Monday, June 18, 2012
Georgetown Public Policy Review: We’re Doing It Wrong – Corporate Taxation in the United States, by Alex Engler:
Senator Max Baucus [D-MT] made some noise this week when he announced that he had turned his attention to an overhaul of the United States tax code. Not only is the Chairman of the Senate Finance Committee going to address the systemic problems facing the nation’s revenue machine, but he is going to do it in the face of taxmageddon. Also known as the ‘fiscal cliff’, the slew of changes to current tax policy scheduled for January 1, 2013 are quite drastic. Senator Baucus may be correct in assuming that this presents an opportunity for meaningful reform that has not occurred since the 1986 tax code restructuring.

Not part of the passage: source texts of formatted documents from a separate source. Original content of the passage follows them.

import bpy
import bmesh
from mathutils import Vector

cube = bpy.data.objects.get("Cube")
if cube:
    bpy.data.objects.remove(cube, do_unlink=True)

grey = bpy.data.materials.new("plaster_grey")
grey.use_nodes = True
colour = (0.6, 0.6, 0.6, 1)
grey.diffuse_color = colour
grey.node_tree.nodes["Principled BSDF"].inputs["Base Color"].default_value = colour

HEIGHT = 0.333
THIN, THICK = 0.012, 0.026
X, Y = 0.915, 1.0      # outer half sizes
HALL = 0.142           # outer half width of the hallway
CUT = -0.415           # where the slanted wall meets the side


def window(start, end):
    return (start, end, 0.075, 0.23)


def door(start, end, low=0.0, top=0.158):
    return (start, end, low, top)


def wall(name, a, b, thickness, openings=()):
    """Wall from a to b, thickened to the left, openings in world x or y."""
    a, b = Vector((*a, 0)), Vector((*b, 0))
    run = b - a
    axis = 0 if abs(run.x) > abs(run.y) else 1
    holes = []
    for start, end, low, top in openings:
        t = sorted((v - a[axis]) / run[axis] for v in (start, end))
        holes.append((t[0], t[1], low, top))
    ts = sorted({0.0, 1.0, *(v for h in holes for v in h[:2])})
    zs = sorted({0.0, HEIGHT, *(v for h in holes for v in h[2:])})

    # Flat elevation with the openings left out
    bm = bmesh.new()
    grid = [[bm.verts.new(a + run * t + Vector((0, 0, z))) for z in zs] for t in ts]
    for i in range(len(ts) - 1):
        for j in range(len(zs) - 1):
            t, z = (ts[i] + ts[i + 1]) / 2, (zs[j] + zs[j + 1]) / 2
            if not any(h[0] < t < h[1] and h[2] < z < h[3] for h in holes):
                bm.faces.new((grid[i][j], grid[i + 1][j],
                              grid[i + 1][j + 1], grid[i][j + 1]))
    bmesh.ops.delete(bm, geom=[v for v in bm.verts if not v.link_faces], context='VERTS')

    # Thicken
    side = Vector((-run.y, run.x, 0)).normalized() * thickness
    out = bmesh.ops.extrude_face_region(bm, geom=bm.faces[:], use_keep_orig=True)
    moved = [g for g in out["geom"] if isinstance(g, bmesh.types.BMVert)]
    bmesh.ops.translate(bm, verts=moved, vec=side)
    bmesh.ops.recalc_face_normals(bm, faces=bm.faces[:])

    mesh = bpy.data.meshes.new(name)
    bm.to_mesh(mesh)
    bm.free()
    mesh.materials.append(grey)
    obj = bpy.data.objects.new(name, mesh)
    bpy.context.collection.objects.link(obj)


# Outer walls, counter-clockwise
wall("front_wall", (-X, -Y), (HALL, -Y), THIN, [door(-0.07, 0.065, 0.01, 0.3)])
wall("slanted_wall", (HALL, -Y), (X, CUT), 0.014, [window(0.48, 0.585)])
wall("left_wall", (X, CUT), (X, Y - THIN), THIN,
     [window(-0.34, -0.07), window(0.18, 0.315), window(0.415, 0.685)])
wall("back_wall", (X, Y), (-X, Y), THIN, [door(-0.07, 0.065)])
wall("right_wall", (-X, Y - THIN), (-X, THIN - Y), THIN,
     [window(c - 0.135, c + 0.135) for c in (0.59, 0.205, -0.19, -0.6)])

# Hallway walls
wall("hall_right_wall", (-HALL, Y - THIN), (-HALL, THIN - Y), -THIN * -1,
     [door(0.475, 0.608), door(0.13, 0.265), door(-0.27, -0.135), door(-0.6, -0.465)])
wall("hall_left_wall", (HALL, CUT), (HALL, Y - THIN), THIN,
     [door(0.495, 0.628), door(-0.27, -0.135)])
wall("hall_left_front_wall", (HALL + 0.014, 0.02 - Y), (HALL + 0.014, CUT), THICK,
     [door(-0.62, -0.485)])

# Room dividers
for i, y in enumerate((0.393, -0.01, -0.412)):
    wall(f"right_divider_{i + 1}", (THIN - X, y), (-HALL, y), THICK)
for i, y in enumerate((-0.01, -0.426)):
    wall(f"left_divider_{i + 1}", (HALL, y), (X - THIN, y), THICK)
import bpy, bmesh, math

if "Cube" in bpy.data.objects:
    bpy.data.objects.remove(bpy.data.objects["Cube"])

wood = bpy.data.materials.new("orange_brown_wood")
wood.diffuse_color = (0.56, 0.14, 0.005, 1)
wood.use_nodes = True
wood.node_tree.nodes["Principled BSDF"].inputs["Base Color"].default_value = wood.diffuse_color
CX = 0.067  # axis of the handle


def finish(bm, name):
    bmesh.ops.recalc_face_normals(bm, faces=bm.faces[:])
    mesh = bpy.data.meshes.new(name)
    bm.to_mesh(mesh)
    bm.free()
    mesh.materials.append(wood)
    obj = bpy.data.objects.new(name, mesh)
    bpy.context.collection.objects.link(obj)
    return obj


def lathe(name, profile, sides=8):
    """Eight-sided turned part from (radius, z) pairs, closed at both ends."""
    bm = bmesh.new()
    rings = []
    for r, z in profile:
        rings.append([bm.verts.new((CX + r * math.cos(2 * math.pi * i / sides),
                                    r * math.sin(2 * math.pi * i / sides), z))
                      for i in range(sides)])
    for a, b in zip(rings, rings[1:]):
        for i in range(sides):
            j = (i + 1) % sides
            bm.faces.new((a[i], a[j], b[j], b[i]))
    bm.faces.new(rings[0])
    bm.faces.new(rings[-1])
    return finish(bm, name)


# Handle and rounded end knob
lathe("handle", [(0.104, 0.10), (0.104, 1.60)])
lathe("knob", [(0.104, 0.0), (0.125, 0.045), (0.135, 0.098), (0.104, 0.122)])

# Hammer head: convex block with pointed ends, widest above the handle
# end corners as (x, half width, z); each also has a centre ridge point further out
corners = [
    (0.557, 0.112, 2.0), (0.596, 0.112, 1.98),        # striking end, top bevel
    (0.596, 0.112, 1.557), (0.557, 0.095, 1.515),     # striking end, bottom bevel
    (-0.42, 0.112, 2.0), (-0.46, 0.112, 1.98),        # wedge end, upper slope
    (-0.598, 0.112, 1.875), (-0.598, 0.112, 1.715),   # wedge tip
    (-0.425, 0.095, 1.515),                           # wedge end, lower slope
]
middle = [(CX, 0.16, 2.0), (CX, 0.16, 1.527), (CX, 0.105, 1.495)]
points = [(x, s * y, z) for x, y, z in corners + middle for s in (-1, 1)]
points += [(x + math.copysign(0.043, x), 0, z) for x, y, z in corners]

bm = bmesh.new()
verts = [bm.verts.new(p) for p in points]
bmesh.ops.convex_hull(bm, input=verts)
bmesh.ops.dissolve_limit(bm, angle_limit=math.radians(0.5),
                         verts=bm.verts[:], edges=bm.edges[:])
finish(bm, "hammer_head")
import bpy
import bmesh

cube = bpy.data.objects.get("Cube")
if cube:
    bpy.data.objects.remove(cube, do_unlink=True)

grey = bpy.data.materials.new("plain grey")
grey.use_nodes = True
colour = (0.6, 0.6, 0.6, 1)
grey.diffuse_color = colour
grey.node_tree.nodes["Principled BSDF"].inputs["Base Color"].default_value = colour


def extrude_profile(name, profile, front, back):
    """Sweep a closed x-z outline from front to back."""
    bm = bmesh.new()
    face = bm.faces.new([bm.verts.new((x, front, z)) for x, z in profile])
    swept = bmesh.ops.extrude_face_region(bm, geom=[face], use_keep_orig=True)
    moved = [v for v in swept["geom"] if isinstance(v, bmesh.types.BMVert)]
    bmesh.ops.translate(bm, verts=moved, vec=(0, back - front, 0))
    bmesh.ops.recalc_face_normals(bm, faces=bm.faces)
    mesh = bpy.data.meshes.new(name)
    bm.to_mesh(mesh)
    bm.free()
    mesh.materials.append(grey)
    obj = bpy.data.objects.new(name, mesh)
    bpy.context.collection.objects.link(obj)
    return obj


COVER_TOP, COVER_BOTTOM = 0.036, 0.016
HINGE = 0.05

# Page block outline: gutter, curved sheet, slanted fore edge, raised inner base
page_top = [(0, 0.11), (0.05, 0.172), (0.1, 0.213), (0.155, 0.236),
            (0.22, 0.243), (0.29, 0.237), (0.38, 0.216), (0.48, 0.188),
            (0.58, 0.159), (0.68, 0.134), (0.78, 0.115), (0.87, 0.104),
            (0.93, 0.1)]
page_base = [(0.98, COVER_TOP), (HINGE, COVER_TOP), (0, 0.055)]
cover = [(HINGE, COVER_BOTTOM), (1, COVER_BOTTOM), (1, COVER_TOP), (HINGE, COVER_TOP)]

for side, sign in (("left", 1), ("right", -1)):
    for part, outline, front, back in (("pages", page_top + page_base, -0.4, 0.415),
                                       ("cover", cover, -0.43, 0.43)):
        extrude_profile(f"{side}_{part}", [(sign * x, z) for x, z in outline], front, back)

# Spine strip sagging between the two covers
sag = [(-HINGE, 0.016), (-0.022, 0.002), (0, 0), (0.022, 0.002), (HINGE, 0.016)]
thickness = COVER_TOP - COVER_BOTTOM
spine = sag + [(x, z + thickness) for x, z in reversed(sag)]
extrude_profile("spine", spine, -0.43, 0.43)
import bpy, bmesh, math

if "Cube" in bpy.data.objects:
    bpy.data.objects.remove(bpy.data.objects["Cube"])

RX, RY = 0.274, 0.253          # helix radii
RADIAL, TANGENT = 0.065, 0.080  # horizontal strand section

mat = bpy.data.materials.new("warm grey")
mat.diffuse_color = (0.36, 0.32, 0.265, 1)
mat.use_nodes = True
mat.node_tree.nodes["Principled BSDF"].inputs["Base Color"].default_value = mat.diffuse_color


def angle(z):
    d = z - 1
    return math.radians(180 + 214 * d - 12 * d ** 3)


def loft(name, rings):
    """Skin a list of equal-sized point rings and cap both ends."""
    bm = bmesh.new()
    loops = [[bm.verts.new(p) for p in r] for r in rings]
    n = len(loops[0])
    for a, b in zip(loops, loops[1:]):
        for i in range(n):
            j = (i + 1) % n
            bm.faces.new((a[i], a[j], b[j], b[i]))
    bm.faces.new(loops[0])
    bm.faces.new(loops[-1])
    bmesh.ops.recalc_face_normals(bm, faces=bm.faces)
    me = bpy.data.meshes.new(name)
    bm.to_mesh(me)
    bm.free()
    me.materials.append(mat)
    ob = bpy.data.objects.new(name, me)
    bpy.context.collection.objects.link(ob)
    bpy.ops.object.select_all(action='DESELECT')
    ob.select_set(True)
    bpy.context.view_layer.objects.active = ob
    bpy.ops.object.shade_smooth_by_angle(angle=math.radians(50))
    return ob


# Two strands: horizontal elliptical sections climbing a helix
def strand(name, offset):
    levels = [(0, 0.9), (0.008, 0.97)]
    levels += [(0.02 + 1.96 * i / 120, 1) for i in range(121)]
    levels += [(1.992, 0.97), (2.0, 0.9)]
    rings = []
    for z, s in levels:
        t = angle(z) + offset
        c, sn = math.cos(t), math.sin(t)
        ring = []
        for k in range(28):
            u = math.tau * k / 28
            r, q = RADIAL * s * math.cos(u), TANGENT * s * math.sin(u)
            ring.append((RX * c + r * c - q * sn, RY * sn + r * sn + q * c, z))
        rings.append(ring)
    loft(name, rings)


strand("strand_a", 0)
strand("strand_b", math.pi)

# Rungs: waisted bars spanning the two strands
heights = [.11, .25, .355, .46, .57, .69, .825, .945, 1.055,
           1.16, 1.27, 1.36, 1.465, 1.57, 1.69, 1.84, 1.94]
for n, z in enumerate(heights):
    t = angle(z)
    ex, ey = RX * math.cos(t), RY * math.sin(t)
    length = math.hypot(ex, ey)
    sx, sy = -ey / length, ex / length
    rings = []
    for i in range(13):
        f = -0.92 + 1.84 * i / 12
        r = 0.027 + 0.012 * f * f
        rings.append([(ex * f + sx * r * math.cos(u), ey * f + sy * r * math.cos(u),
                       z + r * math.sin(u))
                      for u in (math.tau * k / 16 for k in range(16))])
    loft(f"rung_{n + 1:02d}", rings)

Reforming the corporate tax code was one of the central pillars of Baucus’s ‘Tax Code for the 21st Century’. This isn’t surprising given that talking points on both sides of the aisle have consistently advocated for reconstructing the corporate tax code to either make corporations pay their fair share or increase international economic competitiveness. These talking points have generally understated the issue at hand, but in his remarks to the Bipartisan Policy Center, Baucus made no such miscalculation:
Today, the code is certainly not beautiful. Instead, it reminds me of Hydra, the mythical beasts with hundreds of heads. Each time you cut one off, two more grow back.